Italian Catholics can get 'unchristened'
Disaffected Catholics in Itally have come a step closer to washing off holy water they were baptised in as tiny children.
Upon request, priests in Italy must note alongside baptism information the will of adults to leave the Church.
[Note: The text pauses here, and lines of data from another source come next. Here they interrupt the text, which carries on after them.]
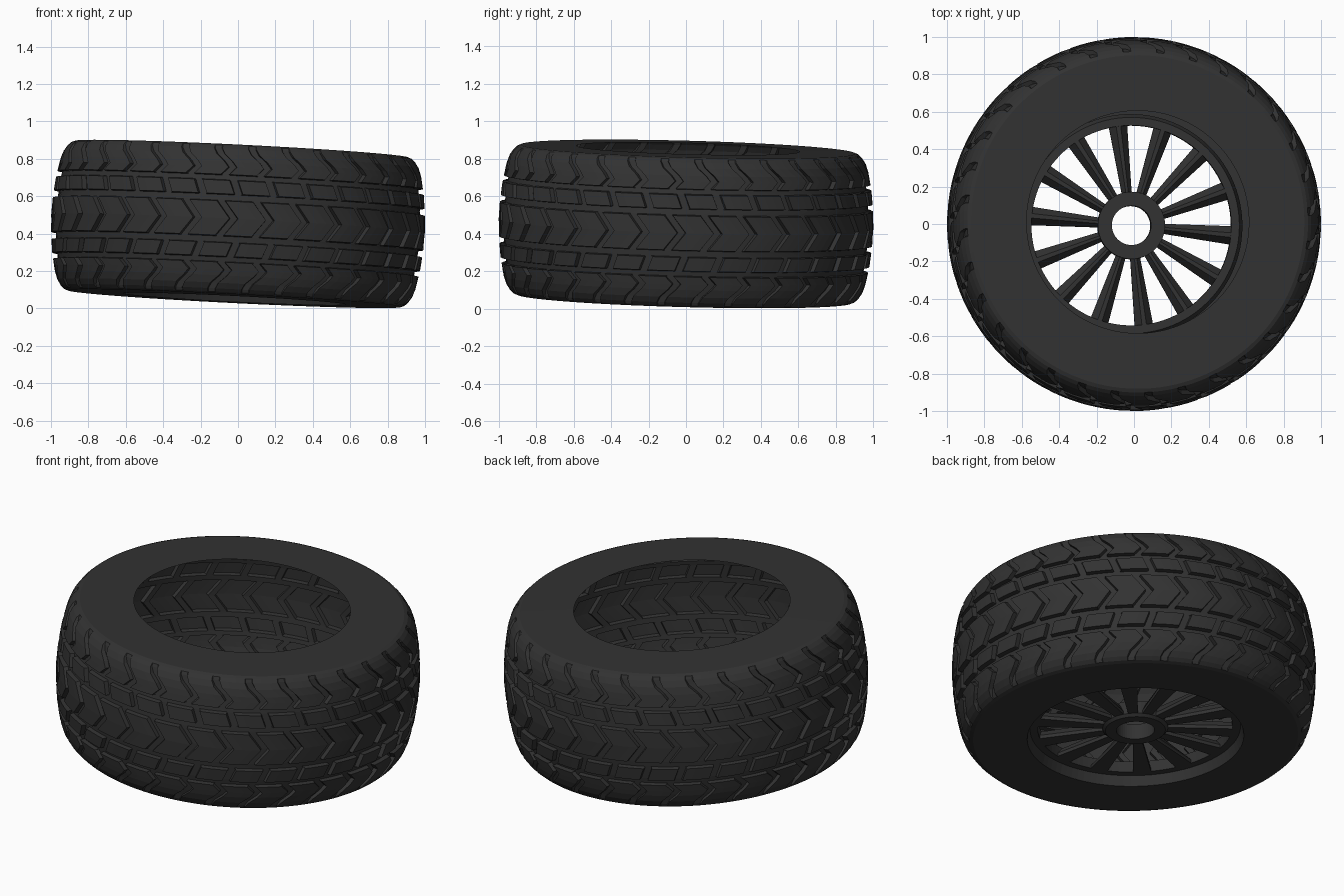
import bpy, bmesh, math
from mathutils import Vector, Matrix

if "Cube" in bpy.data.objects:
    bpy.data.objects.remove(bpy.data.objects["Cube"])

TILT = Vector((0, 0, 1)).rotation_difference(Vector((0.05, 0.027, 1)).normalized()).to_matrix().to_4x4()
PLACE = Matrix.Translation((0, 0, 0.452)) @ TILT      # wheel leans slightly

rubber = bpy.data.materials.new("dark_rubber")
rubber.diffuse_color = (0.032, 0.032, 0.032, 1)
rubber.use_nodes = True
rubber.node_tree.nodes["Principled BSDF"].inputs["Base Color"].default_value = rubber.diffuse_color


def finish(bm, name, recalc=True):
    if recalc:
        bmesh.ops.recalc_face_normals(bm, faces=bm.faces)
    me = bpy.data.meshes.new(name)
    bm.to_mesh(me)
    bm.free()
    ob = bpy.data.objects.new(name, me)
    bpy.context.collection.objects.link(ob)
    me.materials.append(rubber)
    me.transform(PLACE)
    return ob


def lerp(pts, x):
    for (x0, y0), (x1, y1) in zip(pts, pts[1:]):
        if x <= x1:
            return y0 + (y1 - y0) * (x - x0) / (x1 - x0)
    return pts[-1][1]


def polar(r, a, z):
    return Vector((r * math.cos(a), r * math.sin(a), z))


def lathe(name, profile, n=96, closed=True):
    bm = bmesh.new()
    rings = [[bm.verts.new(polar(r, 2 * math.pi * i / n, z)) for i in range(n)] for r, z in profile]
    pairs = list(zip(rings, rings[1:])) + ([(rings[-1], rings[0])] if closed else [])
    for a, b in pairs:
        for i in range(n):
            j = (i + 1) % n
            bm.faces.new((a[i], a[j], b[j], b[i]))
    return finish(bm, name)


# tread: one relief shell, five rows of blocks swept along a zigzag
PITCH, DEPTH = 32, 0.026
CROWN = [(0, 1.0), (0.1, 0.996), (0.2, 0.985), (0.3, 0.966), (0.345, 0.95), (0.375, 0.93), (0.392, 0.912), (0.4, 0.892)]
SKEW = [(0, 0), (0.095, -0.075), (0.13, 0.02), (0.205, -0.01), (0.235, -0.06),
        (0.275, -0.02), (0.305, -0.045), (0.36, -0.11), (0.4, -0.11)]
# (height, raised, gap depth factor)
HALF = [(0, 1, 1), (0.092, 1, 1), (0.096, 0, 1), (0.127, 0, 1), (0.131, 1, 1), (0.203, 1, 1), (0.207, 0, 1),
        (0.231, 0, 1), (0.235, 1, 1), (0.275, 1, 1), (0.305, 1, 1), (0.345, 1, 0.9), (0.375, 1, 0.4),
        (0.392, 1, 0), (0.4, 1, 0)]
ROWS = [(-z, u, g) for z, u, g in reversed(HALF[1:])] + HALF


def tread():
    bm = bmesh.new()
    cols = [(0, 1), (0.25, 1), (0.5, 1), (0.76, 1), (0.78, 0), (0.98, 0)]
    rings = []
    for z, up, gap in ROWS:
        ring = []
        for p in range(PITCH):
            for f, block in cols:
                low = DEPTH * (1 if not up else (0 if block else gap))
                a = (p + f) * 2 * math.pi / PITCH + lerp(SKEW, abs(z))
                ring.append(bm.verts.new(polar(lerp(CROWN, abs(z)) - low, a, z)))
        rings.append(ring)
    # flat side walls running in to the openings
    n = len(rings[0])
    for k, end in ((0, -1), (-1, 1)):
        base = rings[k]
        inner = [bm.verts.new(Vector((v.co.x, v.co.y, 0)).normalized() * 0.595 + Vector((0, 0, 0.402 * end)))
                 for v in base]
        if end < 0:
            rings.insert(0, inner)
        else:
            rings.append(inner)
    for a, b in zip(rings, rings[1:]):
        for i in range(n):
            j = (i + 1) % n
            bm.faces.new((a[i], a[j], b[j], b[i]))
    return finish(bm, "tyre", False)


tread()

# rim seated in the lower opening, and the hub with its bore
lathe("rim", [(0.595, -0.402), (0.578, -0.345), (0.535, -0.345), (0.535, -0.28), (0.578, -0.28), (0.597, -0.33)])
lathe("hub", [(0.105, -0.36), (0.165, -0.36), (0.18, -0.345), (0.18, -0.27), (0.105, -0.27)], 48)


# fourteen tapered spokes with a ridge along the upper side
def spokes():
    bm = bmesh.new()
    for s in range(14):
        a = math.radians(-5.5 + s * 360 / 14)
        rot = Matrix.Rotation(a, 3, 'Z')
        ends = []
        for r, w in ((0.165, 0.026), (0.55, 0.05)):
            sec = [(-w, -0.345), (w, -0.345), (w, -0.325), (w * 0.25, -0.285), (-w * 0.25, -0.285), (-w, -0.325)]
            ends.append([bm.verts.new(rot @ Vector((r, y, z))) for y, z in sec])
        for i in range(6):
            j = (i + 1) % 6
            bm.faces.new((ends[0][i], ends[0][j], ends[1][j], ends[1][i]))
        bm.faces.new(ends[0])
        bm.faces.new(ends[1])
    return finish(bm, "spokes")


spokes()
Bowing to pressure from lobby groups who call the act 'unchristening,' the Italian Bishops Conference (CEI) recently outlined the procedure.
Both sides disagree on the scope of the phenomenon - one activist group claims 10,000 people have presented unchristening requests; the Church says it is trying to do right by a 'few dozen' people who wish not to be counted as Catholics.
Cardinal Camillo Ruini, CEI president, made it clear that the Church considers the issue an entirely bureaucratic one. "You can't cancel a sacrament any more than you can cancel the act of being born," he told newspapers.
For Catholic writer Vittorio Messori, the matter is just an adjustment by the Church to avoid legal problems.
"In the same way a priest can leave the church but never de-priest himself, people can decide not to live as Catholics, but if baptised they will always be Catholics," he told Zoomata. "These pressure groups have made a big issue out of nothing and the Church is simply trying to avoid additional problems."
Italian Catholic Bishops Conference
12 Feb 2003